Cleveland—They got the wrong Trump.
Donald Trump Sr. may be a short-fingered vulgarian, a compulsive liar, multiple bankrupt, and serial philanderer. Not to mention his terrible policy “ideas.” But on the evidence of tonight’s speech, Donald Trump Jr. might really have a future in politics. Unlike Senior, who also inherited a fortune from his father, Junior never pretends to be self-made. And though he also appears to have inherited The Donald’s chutzpah—his rant about “public schools that too often fail our students” was a bit rich, coming from a product of the Hill School (other alumni include filmmaker Oliver Stone, Edmund Wilson, and Lamar Hunt)—Junior seems to have dodged his father’s narcissism. On a night when Paul Ryan sounded like he was reading out confessions on North Korean state television and Mitch McConnell struggled to say anything positive about Trump beyond his not being Hillary Clinton, Trump Junior gave an articulate, enthusiastic endorsement of his dad. Which at least made a nice change from Bush 43 and his father.
Of course, Junior turned out to have taken part of his speech from an article written by somebody else—but since that somebody was a Canadian law professor, who got paid for helping draft Junior’s speech, we must, in the words of the immortal Tom Lehrer, “be sure to always call it please ‘research.’”
Junior also figured in the only piece of actual news here today, casting the votes of the New York delegation that put his father over the top for the nomination, triggering a minute (literally.

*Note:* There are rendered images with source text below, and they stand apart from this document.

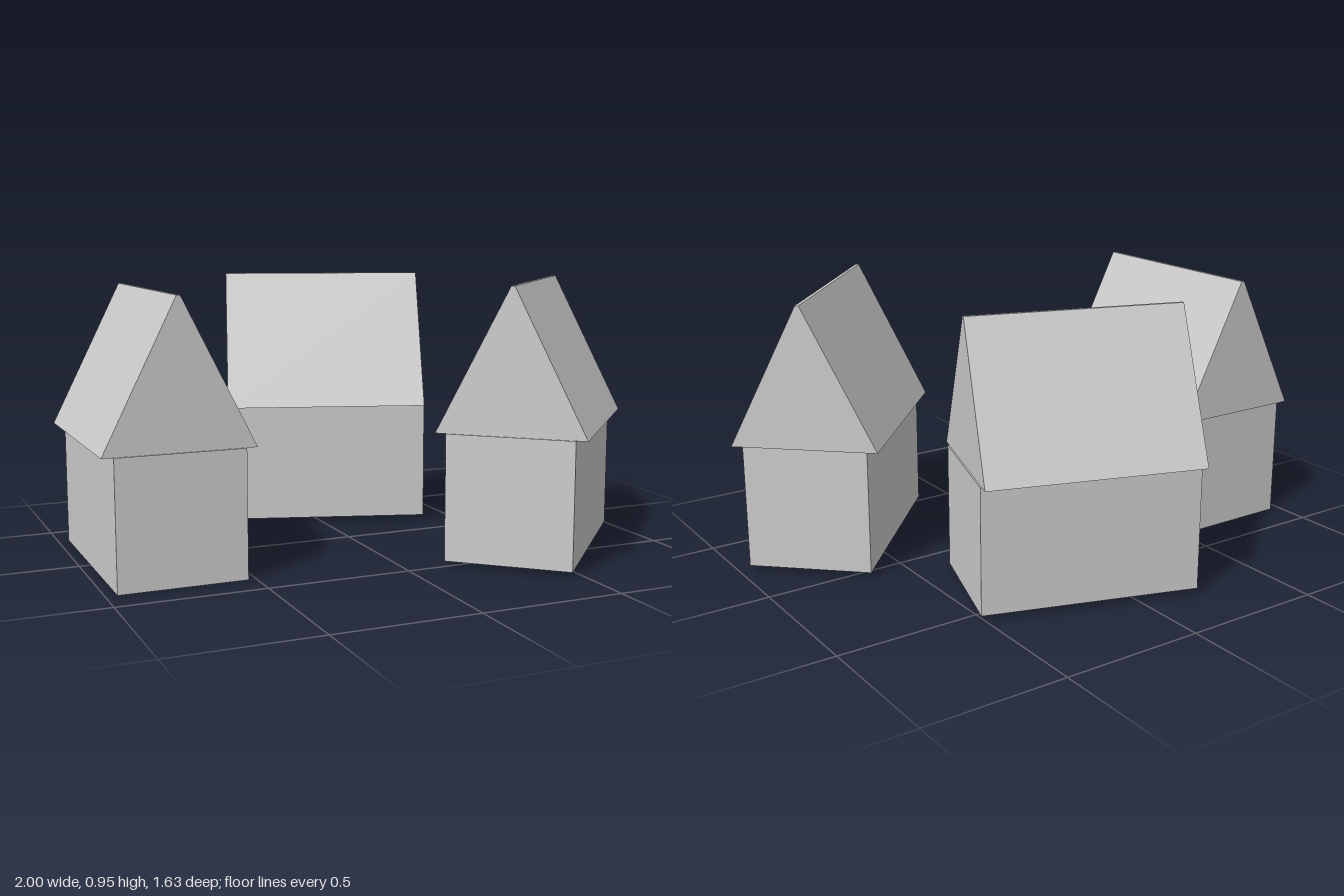
import * as THREE from 'three';

const material = new THREE.MeshStandardMaterial({ color: 0xcccccc, flatShading: true });

const LENGTH = 0.75;      // along the ridge
const BODY_WIDTH = 0.435;
const EAVE = 0.438;       // height of the eaves
const RIDGE = 0.935;
const ROOF_WIDTH = 0.512;
const RIDGE_FLAT = 0.012; // narrow flat strip on top of the roof

// One simple house with its ridge along local z
function house(name, x, y, z, angle) {
  const group = new THREE.Group();
  group.name = name;

  // Walls
  const walls = new THREE.Mesh(new THREE.BoxGeometry(BODY_WIDTH, EAVE, LENGTH), material);
  walls.name = 'walls';
  walls.position.set(0, EAVE / 2, 0.005);
  group.add(walls);

  // Gabled roof prism, overhanging at the eaves only
  const gable = new THREE.Shape([
    new THREE.Vector2(-ROOF_WIDTH / 2, EAVE),
    new THREE.Vector2(ROOF_WIDTH / 2, EAVE),
    new THREE.Vector2(RIDGE_FLAT / 2, RIDGE),
    new THREE.Vector2(-RIDGE_FLAT / 2, RIDGE),
  ]);
  const roofGeometry = new THREE.ExtrudeGeometry(gable, { depth: LENGTH, bevelEnabled: false });
  roofGeometry.translate(0, 0, -LENGTH / 2);
  const roof = new THREE.Mesh(roofGeometry, material);
  roof.name = 'roof';
  group.add(roof);

  group.position.set(x, y, z);
  group.rotation.y = angle;
  return group;
}

export function createModel() {
  const model = new THREE.Group();
  model.name = 'houses';
  model.add(
    house('rightHouse', -0.744, 0, 0.005, 0),
    house('backHouse', 0.083, 0.018, -0.461, 1.258),
    house('frontLeftHouse', 0.553, 0.018, 0.365, -0.745),
  );
  return model;
}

I timed it) of tastefully restrained celebration, followed by a rousing rendition of “New York, New York.”
I was down on the floor at the time, chatting with the Utah delegation, who were about to get rolled by Reince Preibus. Back in March, Ted Cruz won nearly 70 percent of the votes in Utah’s Republican primary, entitling him to all 40 of the Beehive State’s delegates. But when the state totals were announced, all 40 votes had been awarded to Trump. The same thing happened to Alaska, which miraculously got recognized by the chair and demanded a poll of the state delegation—forcing a shamefaced Preibus to take the podium and explain which arcane rule allowed the party to take votes away from candidates who’d dropped out. But Chris Herrod, a Cruz loyalist from Provo and the Utah delegation’s resident parliamentarian, had no such luck.
Herrod, who drove to Cleveland with his wife (an alternate), daughter (also an alternate), and two other children, wasn’t happy about his family’s unexpected lesson in power politics. “We’re delegates. I’m supposed to get a vote. They don’t get to vote my vote. And that’s what they did,” he told me.
Matt Throckmorton, another Utahn for Cruz who runs a charter school in Riverdale, said he wasn’t surprised by the maneuver. “This is how it is. You just gotta know the rules better than the other side.” What worried him was what would happen after Trump’s defeat in November. “They’re gonna set Trump up to lose to Hillary—and then blame the conservatives,” he said.
After last night’s festival of blood and terror from the podium, it was a relief to spend time with actual delegates—even those loyal to Trump appeared happy to talk to a reporter, if baffled by what succession of unfortunate life events might lead a person to the political left. Kathy Bearden, an organic farmer from Michigan who when I first met her last summer at the Republican summer meeting here told me she liked Chris Christie and Carly Fiorina, had since come around to Trump.
“I look at the family he has raised,” she said. “Intelligent children. Successful children. They love him. They support him.”
Which seems true enough—though others might be inclined to credit Trump’s ex-wives. And who is to say America would be any safer with a President Christie?
Listening to Christie leading last night’s call and response over Hillary Clinton’s various offenses—while the crowd chanted “Lock her up!”—it was hard to believe this man had ever been appointed a US Attorney. You don’t have to be a Clinton fan (a charge on which I trust faithful readers will acquit me) to find something sordid in the way Christie set up a crude parody of a “trial”—accusing Clinton of being “an apologist for an Al Qaeda affiliate in Nigeria”—or to imagine, without much difficulty, the witchfinder wannabe we saw last night presiding over an actual lynching, should it prove politically expedient.
Two days among the Republican faithful have so far failed to convince me our republic would survive a Trump presidency. But in keeping Chris Christie out of the White House, he may have actually done his country a service.